Webinar: A Mental Health Jail is an Oxymoron



Please join CURB on Thursday, Dec. 10 at 12:00 pm PT, for a webinarabout a significant threat to the anti-incarceration movement: “carceral humanism.”

Across the country, law enforcement departments are portraying themselves as service providers to justify the expansion of imprisonment and policing. By claiming new jails can improve treatment of incarcerated people, particularly those with mental illness, law enforcement is not only reinforcing reliance on incarceration, but is also garnering funds that could otherwise be invested in community-based services and programs.

But we know there is no such thing as a mental health jail. We created a webinar to engage health professionals, anti-jail advocates, and the broader community in the fight against new jails being marketed as social service and mental health centers. Learn about successful alternatives to incarceration and arrest for people with mental illness.

Read these CURB op-eds about “mental health jails” to learn more:

Lizzie Buchen, Californians United for a Responsible Budget
Jess Heaney, Critical Resistance
Mark-Anthony Johnson, Dignity & Power Now

Click here to register for the webinar.

About the Author


Recent Articles

Press Release: State Lawmakers And Analysts Challenge CDCR’s Request For Billions In New Infrastructure Spending
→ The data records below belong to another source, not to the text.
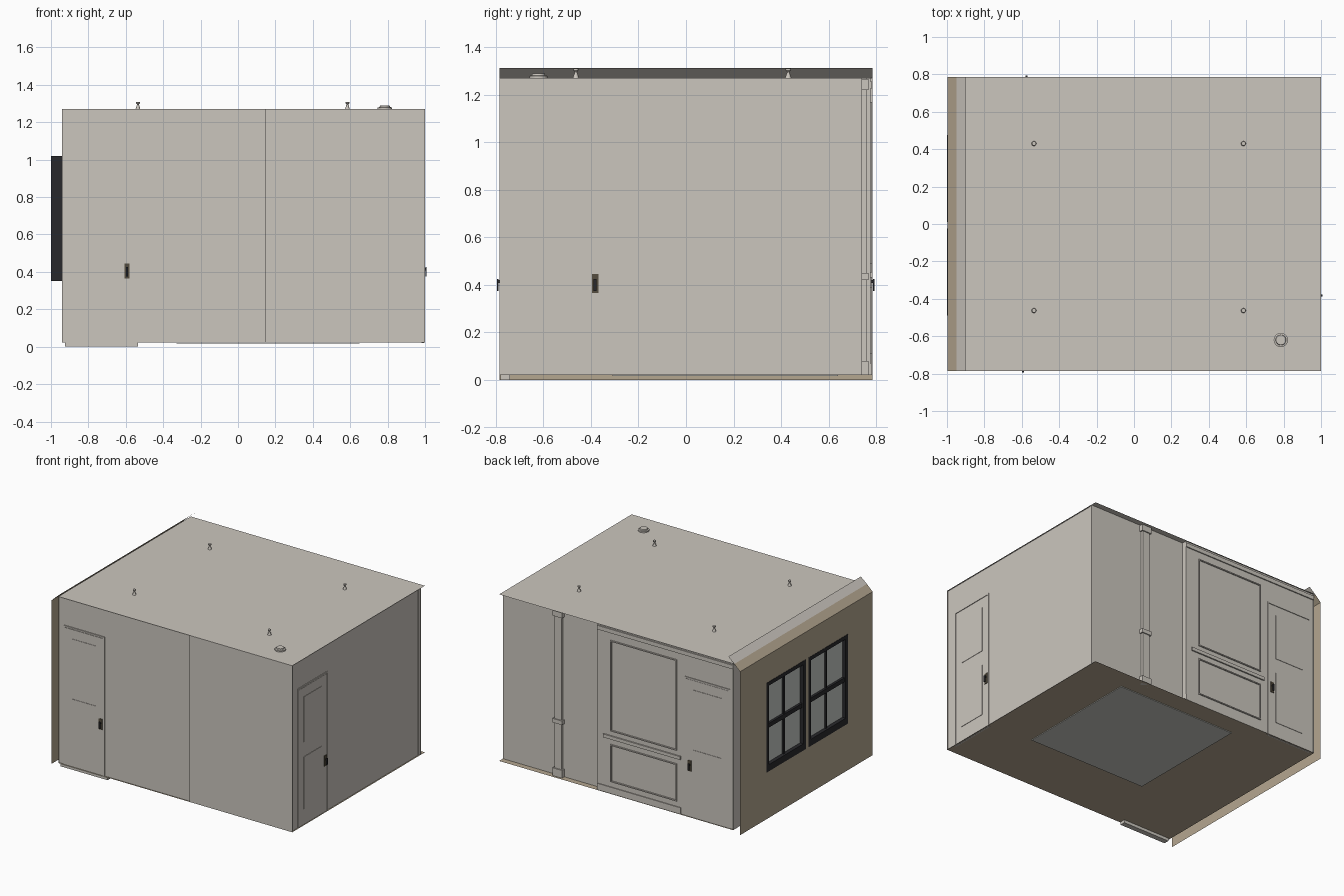
import bpy, bmesh, math
from mathutils import Matrix

if "Cube" in bpy.data.objects:
    bpy.data.objects.remove(bpy.data.objects["Cube"])


def mat(name, r, g, b):
    m = bpy.data.materials.new(name)
    m.diffuse_color = (r, g, b, 1)
    m.use_nodes = True
    m.node_tree.nodes["Principled BSDF"].inputs["Base Color"].default_value = m.diffuse_color
    return m


PLASTER = mat("warm white plaster", 0.60, 0.565, 0.515)
TAN = mat("tan", 0.46, 0.385, 0.28)
BLACK = mat("window black", 0.022, 0.022, 0.025)
GLASS = mat("pale glass", 0.55, 0.57, 0.55)
BRASS = mat("dark bronze", 0.09, 0.075, 0.05)
RUG = mat("pale grey rug", 0.58, 0.58, 0.54)


def finish(name, bm, material):
    me = bpy.data.meshes.new(name)
    bm.to_mesh(me)
    bm.free()
    me.materials.append(material)
    ob = bpy.data.objects.new(name, me)
    bpy.context.collection.objects.link(ob)
    return ob


def block(name, x, y, z, material):
    """Box from (min, max) ranges; a range with no depth gives a flat sheet."""
    rng = [x, y, z]
    bm = bmesh.new()
    flat = [i for i in range(3) if abs(rng[i][1] - rng[i][0]) < 1e-6]
    if flat:
        k = flat[0]
        a, b = [i for i in range(3) if i != k]
        vs = []
        for i, j in ((0, 0), (1, 0), (1, 1), (0, 1)):
            p = [0, 0, 0]
            p[k], p[a], p[b] = rng[k][0], rng[a][i], rng[b][j]
            vs.append(bm.verts.new(p))
        bm.faces.new(vs)
    else:
        size = [r[1] - r[0] for r in rng]
        mid = [(r[1] + r[0]) / 2 for r in rng]
        bmesh.ops.create_cube(bm, size=1, matrix=Matrix.Translation(mid) @ Matrix.Diagonal((*size, 1)))
    return finish(name, bm, material)


def lathe(name, x, y, profile, material, n=16):
    bm = bmesh.new()
    rings = [[bm.verts.new((x + r * math.cos(2 * math.pi * i / n), y + r * math.sin(2 * math.pi * i / n), z))
              for i in range(n)] for r, z in profile]
    for p, q in zip(rings, rings[1:]):
        for i in range(n):
            bm.faces.new((p[i], p[(i + 1) % n], q[(i + 1) % n], q[i]))
    bm.faces.new(rings[-1])
    bm.faces.new(rings[0][::-1])
    return finish(name, bm, material)


def on_wall(axis, name, along, depth, z, material):
    """Block on a wall running along x or along y."""
    depth = tuple(sorted(depth))
    if axis == "x":
        return block(name, along, depth, z, material)
    return block(name, depth, along, z, material)


def moulding(axis, name, along, depth, z, w=0.008):
    """Thin rectangular frame lying on a wall."""
    (a0, a1), (z0, z1) = along, z
    for part, a, h in (("left", (a0, a0 + w), z), ("right", (a1 - w, a1), z),
                       ("bottom", along, (z0, z0 + w)), ("top", along, (z1 - w, z1))):
        on_wall(axis, f"{name}_{part}", a, depth, h, PLASTER)


def door(axis, name, along, face, out, handle, back):
    """Door slab with casing lines, two panels and a lever handle."""
    a0, a1 = along
    on_wall(axis, name + "_slab", along, (back, face), (0.02, 1.05), PLASTER)
    t = face + out * 0.003
    w = 0.009
    on_wall(axis, name + "_casing_left", (a0 - w, a0), (back, t), (0.02, 1.065), PLASTER)
    on_wall(axis, name + "_casing_right", (a1, a1 + w), (back, t), (0.02, 1.065), PLASTER)
    on_wall(axis, name + "_casing_top", along, (back, t), (1.055, 1.065), PLASTER)
    for i, z in enumerate(((0.14, 0.53), (0.64, 0.98))):
        on_wall(axis, f"{name}_panel_{i}", (a0 + 0.06, a1 - 0.06), (face, t), z, PLASTER)
    h = handle
    on_wall(axis, name + "_handle_plate", (h - 0.014, h + 0.014), (face, face + out * 0.004), (0.365, 0.445), BRASS)
    on_wall(axis, name + "_handle_neck", (h - 0.005, h + 0.005), (face, face + out * 0.014), (0.408, 0.42), BLACK)
    on_wall(axis, name + "_handle_lever", (h - 0.006, h + 0.006), (face + out * 0.01, face + out * 0.016),
            (0.375, 0.425), BLACK)


Y = 0.785
Z0, Z1 = 0.022, 1.27

# floor, rug and ceiling
block("floor", (-0.94, 1), (-Y, Y), (Z0, Z0), TAN)
block("rug", (-0.33, 0.65), (-0.31, 0.64), (0.016, 0.021), RUG)
block("ceiling", (-0.94, 1), (-Y, Y), (Z1, Z1), PLASTER)

# front wall in two depths, with the step between
block("front_wall_left", (-0.94, 0.146), (-0.775, -0.775), (Z0, Z1), PLASTER)
block("front_wall_right", (0.146, 1), (-Y, -Y), (Z0, Z1), PLASTER)
block("front_wall_step", (0.146, 0.146), (-Y, -0.775), (Z0, Z1), PLASTER)
block("front_threshold", (-0.925, -0.535), (-0.78, -0.74), (0, Z0), PLASTER)
door("x", "front_door", (-0.888, -0.57), -0.779, -1, -0.593, -0.74)

# right wall
block("right_wall", (0.99, 0.99), (-Y, 0.74), (Z0, Z1), PLASTER)
door("y", "right_door", (-0.70, -0.362), 0.992, 1, -0.382, 0.98)
block("right_wall_corner_trim", (0.985, 0.994), (0.72, 0.74), (Z0, Z1), PLASTER)

# back wall: recessed bay with a pilaster, and a panelled part standing forward
block("back_wall_bay", (0.19, 1), (0.74, 0.74), (Z0, Z1), PLASTER)
block("back_wall_step", (0.19, 0.19), (0.74, 0.775), (Z0, Z1), PLASTER)
block("back_wall_panelled", (-0.94, 0.19), (0.775, 0.775), (Z0, Z1), PLASTER)
block("pilaster", (0.50, 0.56), (0.74, 0.76), (Z0, Z1), PLASTER)
for nm, z in (("base", (Z0, 0.08)), ("band", (0.42, 0.45)), ("cap", (1.22, 1.265))):
    block("pilaster_" + nm, (0.49, 0.57), (0.74, 0.768), z, PLASTER)
block("chair_rail", (-0.50, 0.14), (0.775, 0.785), (0.43, 0.455), PLASTER)
block("baseboard", (-0.50, 0.19), (0.775, 0.781), (Z0, 0.07), PLASTER)
block("cornice", (-0.94, 0.19), (0.775, 0.783), (1.225, 1.255), PLASTER)
moulding("x", "upper_panel", (-0.47, 0.08), (0.775, 0.783), (0.49, 1.17))
moulding("x", "lower_panel", (-0.47, 0.08), (0.775, 0.783), (0.11, 0.39))
door("x", "back_door", (-0.90, -0.545), 0.777, 1, -0.575, 0.765)

# outer left wall sheet around the window opening
XW = -0.998
WY0, WY1, WZ0, WZ1 = -0.49, 0.475, 0.35, 1.02
EZ = 1.225
for nm, y, z in (("lower", (-Y, Y), (0, WZ0)), ("upper", (-Y, Y), (WZ1, EZ)),
                 ("front", (-Y, WY0), (WZ0, WZ1)), ("back", (WY1, Y), (WZ0, WZ1)),
                 ("middle", (-0.03, 0.015), (WZ0, WZ1))):
    block("outer_wall_" + nm, (XW, XW), y, z, TAN)
block("inner_left_wall", (-0.94, -0.94), (-Y, Y), (Z0, Z1), PLASTER)

# two sash windows
for nm, y0, y1 in (("front", WY0, -0.025), ("back", 0.01, WY1)):
    X = (-1, -0.94)
    f = 0.028
    zm, ym = (WZ0 + WZ1) / 2, (y0 + y1) / 2
    block(f"{nm}_window_jamb_a", X, (y0, y0 + f), (WZ0, WZ1), BLACK)
    block(f"{nm}_window_jamb_b", X, (y1 - f, y1), (WZ0, WZ1), BLACK)
    block(f"{nm}_window_head", X, (y0, y1), (WZ1 - f, WZ1), BLACK)
    block(f"{nm}_window_sill", X, (y0, y1), (WZ0, WZ0 + 0.05), BLACK)
    block(f"{nm}_window_meeting_rail", (-0.99, -0.95), (y0, y1), (zm - 0.016, zm + 0.016), BLACK)
    block(f"{nm}_window_muntin", (-0.985, -0.955), (ym - 0.007, ym + 0.007), (WZ0, WZ1), BLACK)
    block(f"{nm}_window_glass", (-0.972, -0.972), (y0, y1), (WZ0, WZ1), GLASS)

# sloping eave in two strips
for nm, p, q, m in (("lower", (XW, EZ), (-0.95, 1.27), TAN), ("upper", (-0.95, 1.27), (-0.90, 1.312), PLASTER)):
    bm = bmesh.new()
    bm.faces.new([bm.verts.new(v) for v in ((p[0], -Y, p[1]), (q[0], -Y, q[1]), (q[0], Y, q[1]), (p[0], Y, p[1]))])
    finish("eave_" + nm, bm, m)

# ceiling fittings
for i, x in enumerate((-0.535, 0.585)):
    for j, y in enumerate((-0.463, 0.43)):
        lathe(f"ceiling_fitting_{i}{j}", x, y, ((0.013, 1.27), (0.005, 1.295), (0.011, 1.302), (0.011, 1.309)), PLASTER)
lathe("ceiling_disc", 0.785, -0.62, ((0.038, 1.27), (0.038, 1.279), (0.028, 1.281), (0.026, 1.289)), PLASTER, 32)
March 22, 2022 State Lawmakers And Analysts Challenge CDCR’s Request For Billions In New Infrastructure Spending Community advocates call CDCR a “rogue” department, as legislators cite poor long-term planning and skyrocketing spending on incarceration SACRAMENTO, CA––Proposals for billions of dollars in infrastructure prison spending from California Department of Corrections and Rehabilitation (CDCR) faced scrutiny yesterday

Read More »

LA Times Joint Public Statement: PRISONS ARE RACIST

6/22/21 Editors and Writers of The Los Angeles Times, We’re writing in hopes of evolving The Los Angeles Times’ coverage on prison closure. An article released two days after Juneteenth sought to center the narrative that closing prisons equals economic devastation. This dialogue reminds us of the arguments of the Antebellum South. Like prisons, slavery

Read More »